=== Begin Enclosure ===

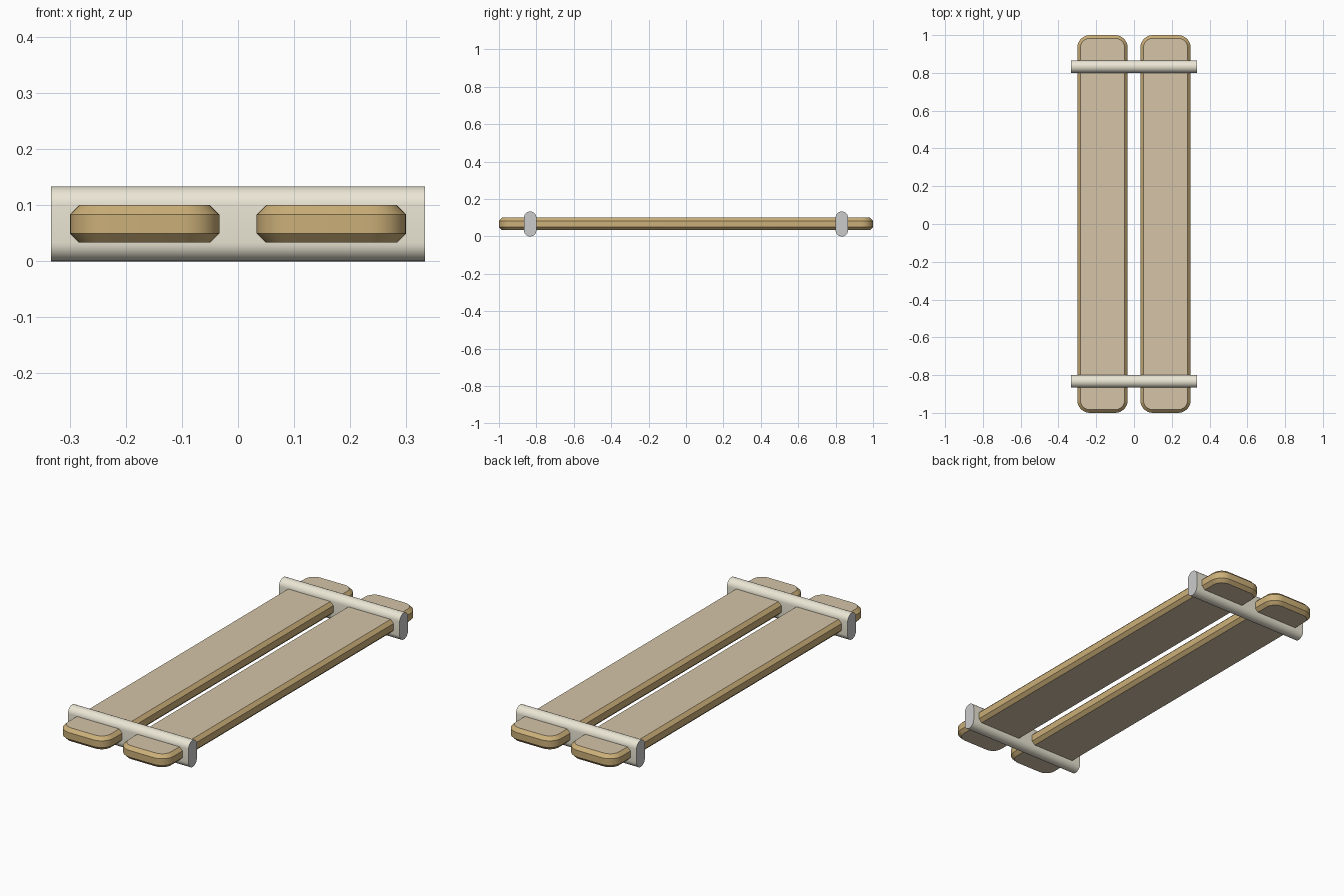
import bpy, bmesh, math
from mathutils import Matrix

if "Cube" in bpy.data.objects:
    bpy.data.objects.remove(bpy.data.objects["Cube"])


def material(name, rgb):
    m = bpy.data.materials.new(name)
    m.diffuse_color = (*rgb, 1)
    m.use_nodes = True
    m.node_tree.nodes["Principled BSDF"].inputs["Base Color"].default_value = m.diffuse_color
    return m


def rounded_rect(w, h, r, seg):
    pts = []
    for i, (sx, sy) in enumerate([(1, 1), (-1, 1), (-1, -1), (1, -1)]):
        for k in range(seg + 1):
            a = math.pi / 2 * (i + k / seg)
            p = (sx * (w / 2 - r) + r * math.cos(a), sy * (h / 2 - r) + r * math.sin(a))
            # skip doubled points where two arcs meet
            if not pts or math.dist(p, pts[-1]) > 1e-5:
                pts.append(p)
    if math.dist(pts[0], pts[-1]) < 1e-5:
        pts.pop()
    return pts


def stack(name, w, h, r, seg, levels, matrix, side_mat, cap_mat):
    """Skin rounded rectangles given as (height, inset) and cap both ends."""
    bm = bmesh.new()
    rings = [[bm.verts.new((x, y, z)) for x, y in
              rounded_rect(w - 2 * d, h - 2 * d, r - d, seg)] for z, d in levels]
    n = len(rings[0])
    for a, b in zip(rings, rings[1:]):
        for i in range(n):
            j = (i + 1) % n
            bm.faces.new((a[i], a[j], b[j], b[i]))
    for cap in (rings[0][::-1], rings[-1]):
        bm.faces.new(cap).material_index = 1
    bm.transform(matrix)
    bmesh.ops.recalc_face_normals(bm, faces=bm.faces)
    me = bpy.data.meshes.new(name)
    bm.to_mesh(me)
    bm.free()
    me.materials.append(side_mat)
    me.materials.append(cap_mat)
    ob = bpy.data.objects.new(name, me)
    bpy.context.collection.objects.link(ob)
    bpy.ops.object.select_all(action='DESELECT')
    ob.select_set(True)
    bpy.context.view_layer.objects.active = ob
    bpy.ops.object.shade_smooth_by_angle(angle=math.radians(30))
    return ob


wood_edge = material("wood_edge", (0.60, 0.43, 0.19))
wood_face = material("wood_face", (0.66, 0.55, 0.39))
cream = material("cream", (0.83, 0.79, 0.66))
grey = material("end_grey", (0.66, 0.66, 0.65))

# Two long planks with rounded corners and chamfered rims
c = 1 / 60
for side, x in (("left", -1 / 6), ("right", 1 / 6)):
    stack(f"{side}_plank", 4 / 15, 2, 1 / 15, 8,
          [(2 * c, c), (3 * c, 0), (5 * c, 0), (6 * c, c)],
          Matrix.Translation((x, 0, 0)), wood_edge, wood_face)

# Two cross bars with a rounded top and bottom, crossing the planks
to_x = Matrix.Rotation(math.pi / 2, 4, 'Y')
for end, y in (("front", -5 / 6), ("back", 5 / 6)):
    stack(f"{end}_cross_bar", 2 / 15, 1 / 15, 1 / 30, 8,
          [(-1 / 3, 0), (1 / 3, 0)],
          Matrix.Translation((0, y, 1 / 15)) @ to_x, cream, grey)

=== End Enclosure ===

Each record should be given again exactly, with no picture carried over.

import bpy, bmesh, math
from mathutils import Matrix

if "Cube" in bpy.data.objects:
    bpy.data.objects.remove(bpy.data.objects["Cube"])


def material(name, rgb):
    m = bpy.data.materials.new(name)
    m.diffuse_color = (*rgb, 1)
    m.use_nodes = True
    m.node_tree.nodes["Principled BSDF"].inputs["Base Color"].default_value = m.diffuse_color
    return m


def rounded_rect(w, h, r, seg):
    pts = []
    for i, (sx, sy) in enumerate([(1, 1), (-1, 1), (-1, -1), (1, -1)]):
        for k in range(seg + 1):
            a = math.pi / 2 * (i + k / seg)
            p = (sx * (w / 2 - r) + r * math.cos(a), sy * (h / 2 - r) + r * math.sin(a))
            # skip doubled points where two arcs meet
            if not pts or math.dist(p, pts[-1]) > 1e-5:
                pts.append(p)
    if math.dist(pts[0], pts[-1]) < 1e-5:
        pts.pop()
    return pts


def stack(name, w, h, r, seg, levels, matrix, side_mat, cap_mat):
    """Skin rounded rectangles given as (height, inset) and cap both ends."""
    bm = bmesh.new()
    rings = [[bm.verts.new((x, y, z)) for x, y in
              rounded_rect(w - 2 * d, h - 2 * d, r - d, seg)] for z, d in levels]
    n = len(rings[0])
    for a, b in zip(rings, rings[1:]):
        for i in range(n):
            j = (i + 1) % n
            bm.faces.new((a[i], a[j], b[j], b[i]))
    for cap in (rings[0][::-1], rings[-1]):
        bm.faces.new(cap).material_index = 1
    bm.transform(matrix)
    bmesh.ops.recalc_face_normals(bm, faces=bm.faces)
    me = bpy.data.meshes.new(name)
    bm.to_mesh(me)
    bm.free()
    me.materials.append(side_mat)
    me.materials.append(cap_mat)
    ob = bpy.data.objects.new(name, me)
    bpy.context.collection.objects.link(ob)
    bpy.ops.object.select_all(action='DESELECT')
    ob.select_set(True)
    bpy.context.view_layer.objects.active = ob
    bpy.ops.object.shade_smooth_by_angle(angle=math.radians(30))
    return ob


wood_edge = material("wood_edge", (0.60, 0.43, 0.19))
wood_face = material("wood_face", (0.66, 0.55, 0.39))
cream = material("cream", (0.83, 0.79, 0.66))
grey = material("end_grey", (0.66, 0.66, 0.65))

# Two long planks with rounded corners and chamfered rims
c = 1 / 60
for side, x in (("left", -1 / 6), ("right", 1 / 6)):
    stack(f"{side}_plank", 4 / 15, 2, 1 / 15, 8,
          [(2 * c, c), (3 * c, 0), (5 * c, 0), (6 * c, c)],
          Matrix.Translation((x, 0, 0)), wood_edge, wood_face)

# Two cross bars with a rounded top and bottom, crossing the planks
to_x = Matrix.Rotation(math.pi / 2, 4, 'Y')
for end, y in (("front", -5 / 6), ("back", 5 / 6)):
    stack(f"{end}_cross_bar", 2 / 15, 1 / 15, 1 / 30, 8,
          [(-1 / 3, 0), (1 / 3, 0)],
          Matrix.Translation((0, y, 1 / 15)) @ to_x, cream, grey)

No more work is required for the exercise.